It depends on who you asked. The city believes that the only enforceable part is the greenhouse gas emission reductions. There are many ways to get there in the plants. There's 100% renewable energy by 20 25. There sees transportation goals which we are talking about. Each of those individual methods to get to the greenhouse gas reductions is not enforceable according to the city. Environmental advocate for the transportation goals would not be in the climate action plan if they were totally irrelevant to the overall goal. The reductions were meticulously quantified but we saw recently with the greenhouse gas emission inventory that the city just put out last year that the 2020 goals for reducing emissions were met even before the climate action plan was signed. A lot of activists are somewhat worried -- they are glad that we are ahead of schedule but they are also worried that maybe the making investments in public transit and the urgency will be lost in the city will not really take this climate plan seriously.
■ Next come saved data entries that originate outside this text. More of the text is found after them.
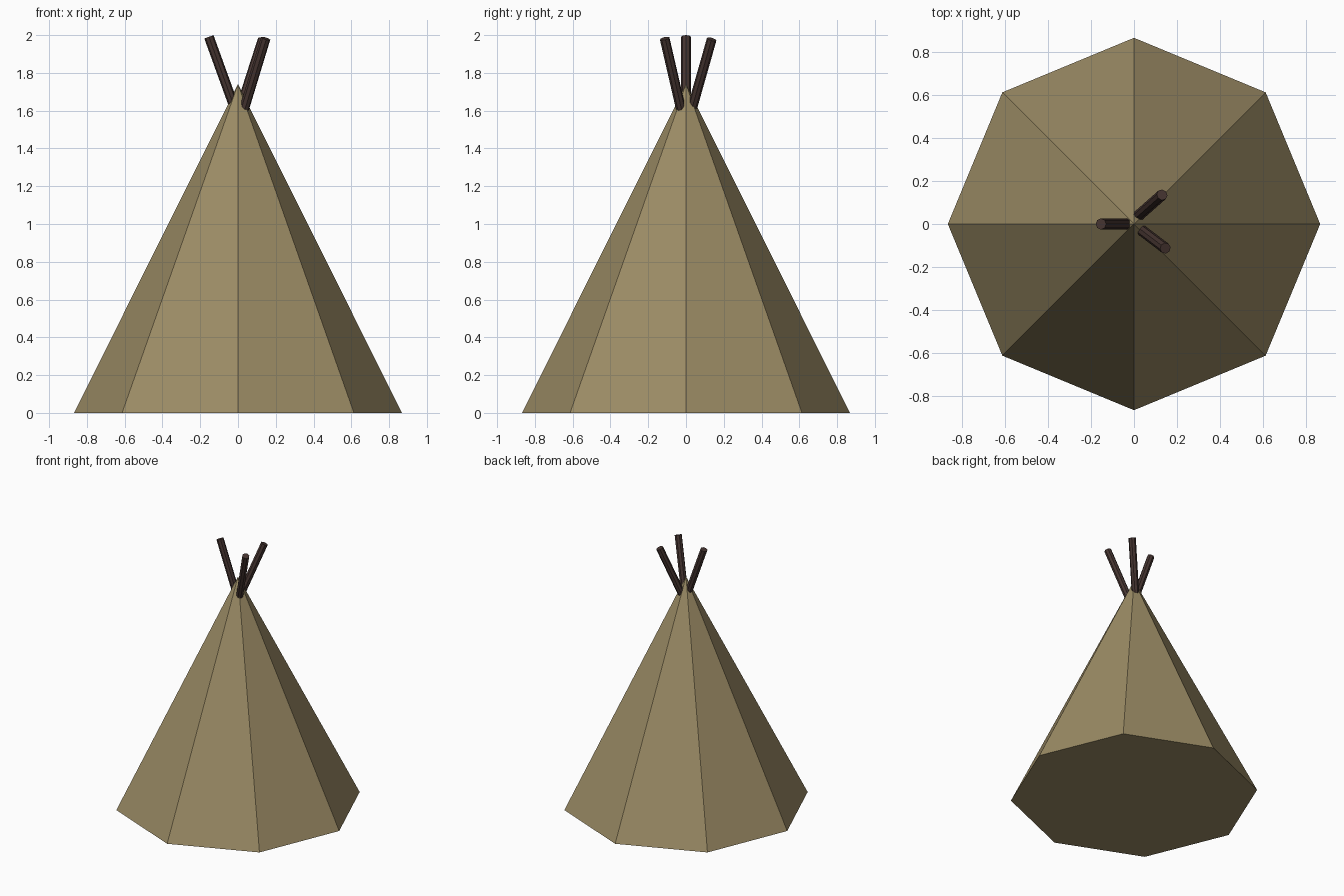
import bpy
from mathutils import Vector

if "Cube" in bpy.data.objects:
    bpy.data.objects.remove(bpy.data.objects["Cube"])


def material(name, color):
    m = bpy.data.materials.new(name)
    m.diffuse_color = color
    m.use_nodes = True
    m.node_tree.nodes["Principled BSDF"].inputs["Base Color"].default_value = m.diffuse_color
    return m


cloth = material("cloth", (0.33, 0.26, 0.13, 1))
wood = material("wood", (0.06, 0.035, 0.03, 1))

# Eight-sided cloth cover with a closed base, corners on the axes
bpy.ops.mesh.primitive_cone_add(vertices=8, radius1=0.868, radius2=0, depth=1.74,
                                location=(0, 0, 0.87))
cover = bpy.context.object
cover.name = "tent_cover"
cover.data.materials.append(cloth)


def pole(name, low, top):
    low, top = Vector(low), Vector(top)
    axis = top - low
    # Carry the pole on a little inside the cover
    low -= axis * 0.15
    axis = top - low
    bpy.ops.mesh.primitive_cylinder_add(vertices=8, radius=0.026, depth=axis.length,
                                        location=(low + top) / 2)
    ob = bpy.context.object
    ob.name = name
    ob.rotation_mode = 'QUATERNION'
    ob.rotation_quaternion = axis.to_track_quat('Z', 'Y')
    ob.data.materials.append(wood)


# Three poles crossing at the peak
pole("pole_left", (-0.027, 0, 1.64), (-0.154, 0, 1.991))
pole("pole_front_right", (0.042, -0.034, 1.64), (0.146, -0.113, 1.982))
pole("pole_back_right", (0.022, 0.04, 1.64), (0.131, 0.136, 1.978))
Even if we do meet the overall goals what are some of the cons of not reaching the public transit goals.
There's a quality-of-life aspect to it. Many people in San Diego would like to take a bus or trolley to work but they simply don't have a choice. It is so inconvenient. It takes a long time and getting to work is not the only transportation that we need. It would really take a citywide serious and expensive investment in public transit and without -- if the city chooses not to necessarily he could find another way to get a cost to that as well.
They have been speaking with Andrew Bowen. My pleasure.